only one such device, which is located on the lab. The Mobile Base System
has four connecting devices, one on each corner. Canadarm2 will be able to
reach considerably more of the Station by riding on the platform.
During one of the three spacewalks planned for this mission, astronauts will
also replace a wrist roll joint that has been malfunctioning on Canadarm2.
Unlike the shuttle’s Canadarm, the Station’s arm cannot be returned to
earth, so it was designed to be repaired on orbit.

The Mobile Base System was built by MD Robotics Inc., the Brampton, Ontario,
company that also built Canadarm2 and the shuttle’s Canadarm. It was
assisted by Canadian companies from all regions of the nation: Ebco
Aerospace (Delta, B.C.); EMS Technologies Canada Ltd. (Ste-Anne-de-Bellevue,
Que.); FELLFAB Limited (Hamilton, Ont.); HŽroux Devtek (Scarborough, Ont.);
MBM Tool & Machine limited (Woodbridge, Ont.); Rostar Precision Inc.
(Brampton, Ont.); Wardrop Engineering Inc. (Winnipeg, Man.); and xwave
Solutions (Stittsville, Ont.).

Along with the United States, Russia, Japan and the European Space Agency,
Canada is one of the five major partners in the International Space Station,
the most ambitious science and engineering project ever undertaken. Once
complete the Station will cover an area as big as a Canadian football field
(108 x 74 metres) and will weigh 450 tons. Orbiting at an average altitude
of 400 kilometres above the earth, the Space Station flies over Canada
regularly and is visible to the naked eye. In fact, it is the third
brightest object in the night sky (to find out when the International Space
Station will be visible in your area, visit the CSA Website at:

CSA spokespersons are available for interviews at the CSA’s headquarters in
Saint-Hubert, Quebec.
For live coverage of the mission, media can log on to the NASA TV satellite
on GE-2, Transponder 9C at 85 degrees West longitude, vertical polarization,
with a frequency of 3880 MHz and audio of 6.8 MHz or via the Internet at

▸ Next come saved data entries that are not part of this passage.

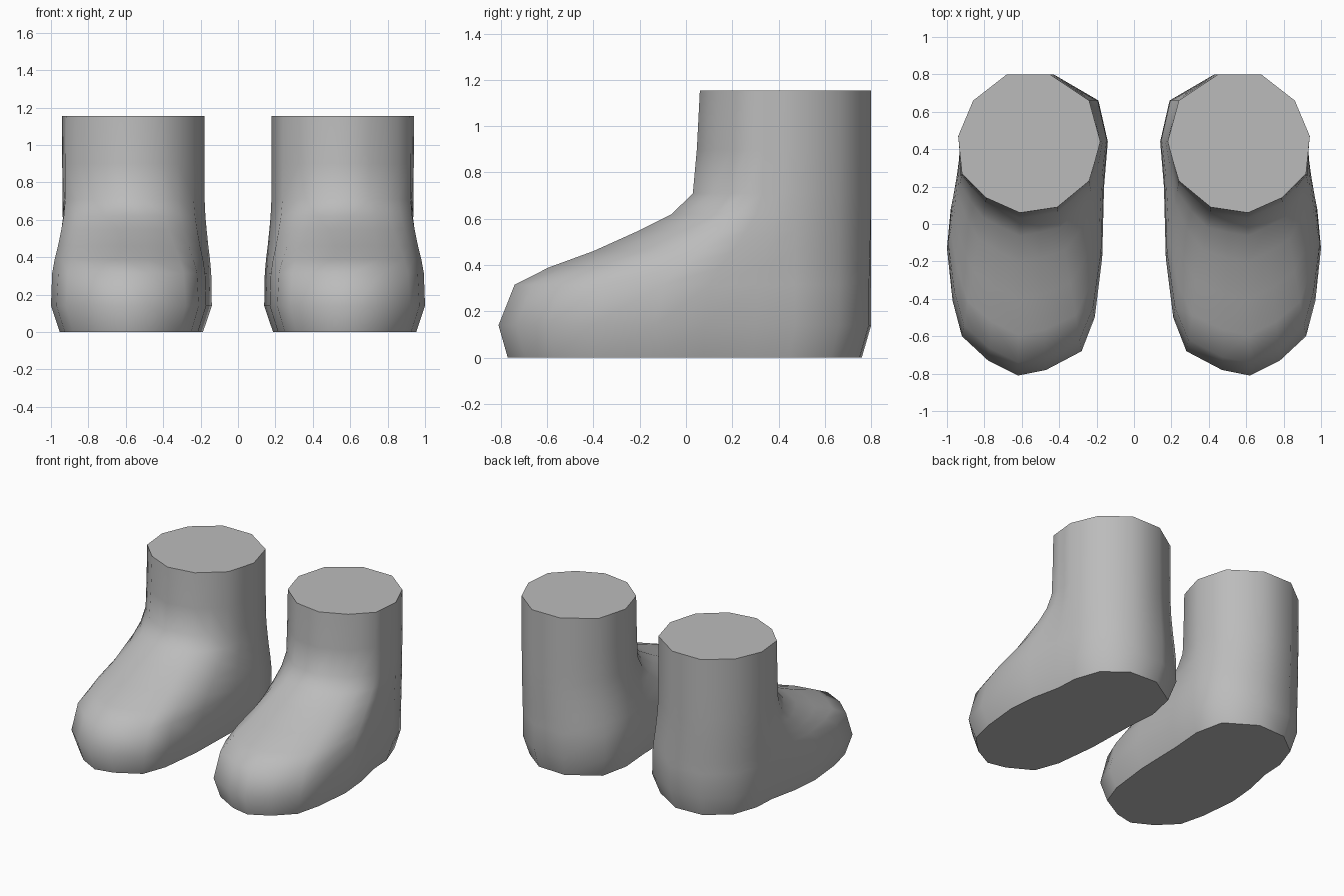
import bpy, bmesh, math

if "Cube" in bpy.data.objects:
    bpy.data.objects.remove(bpy.data.objects["Cube"])

grey = bpy.data.materials.new("plain grey")
grey.diffuse_color = (0.5, 0.5, 0.5, 1)
grey.use_nodes = True
grey.node_tree.nodes["Principled BSDF"].inputs["Base Color"].default_value = grey.diffuse_color

# Outlines of one boot, paired point by point: widest foot line and leg opening
FOOT = [(.62, -.81), (.78, -.73), (.92, -.60), (.97, -.41), (1.0, -.13), (.98, .08),
        (.93, .30), (.92, .47), (.85, .66), (.67, .79), (.43, .80), (.19, .66),
        (.14, .44), (.16, .20), (.17, -.18), (.21, -.50), (.28, -.68), (.47, -.78)]
LEG = [(.61, .06), (.70, .10), (.79, .14), (.855, .205), (.92, .27), (.927, .34),
       (.933, .40), (.94, .47), (.86, .66), (.68, .80), (.45, .80), (.24, .66),
       (.18, .44), (.21, .33), (.24, .23), (.325, .16), (.41, .09), (.51, .075)]

# Instep profile: (height, blend from foot outline to leg outline)
PROFILE = [(.14, 0), (.315, .08), (.39, .25), (.46, .47), (.55, .70),
           (.62, .86), (.71, .965), (.90, .985), (1.155, 1)]


def make_boot(name, side):
    bm = bmesh.new()
    # sole ring is drawn in from the widest line
    rings = [[(.57 + (x - .57) * .89, -.01 + (y + .01) * .95, 0) for x, y in FOOT]]
    for z, s in PROFILE:
        rings.append([(a + (c - a) * s, b + (d - b) * s, z)
                      for (a, b), (c, d) in zip(FOOT, LEG)])
    rows = [[bm.verts.new((side * x, y, z)) for x, y, z in r] for r in rings]
    n = len(FOOT)
    for lo, hi in zip(rows, rows[1:]):
        for i in range(n):
            j = (i + 1) % n
            bm.faces.new((lo[i], lo[j], hi[j], hi[i]))
    # flat sole and closed top
    bm.faces.new(rows[0])
    bm.faces.new(rows[-1])
    bmesh.ops.recalc_face_normals(bm, faces=bm.faces)
    mesh = bpy.data.meshes.new(name)
    bm.to_mesh(mesh)
    bm.free()
    mesh.materials.append(grey)
    boot = bpy.data.objects.new(name, mesh)
    bpy.context.collection.objects.link(boot)
    bpy.ops.object.select_all(action='DESELECT')
    boot.select_set(True)
    bpy.context.view_layer.objects.active = boot
    bpy.ops.object.shade_smooth_by_angle(angle=math.radians(58))


make_boot("right_boot", 1)
make_boot("left_boot", -1)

For more information, contact:

Monique Billette

Senior Media Relations Officer

Canadian Space Agency

Tel.: (450) 926- 4370

Mission STS-111 Website: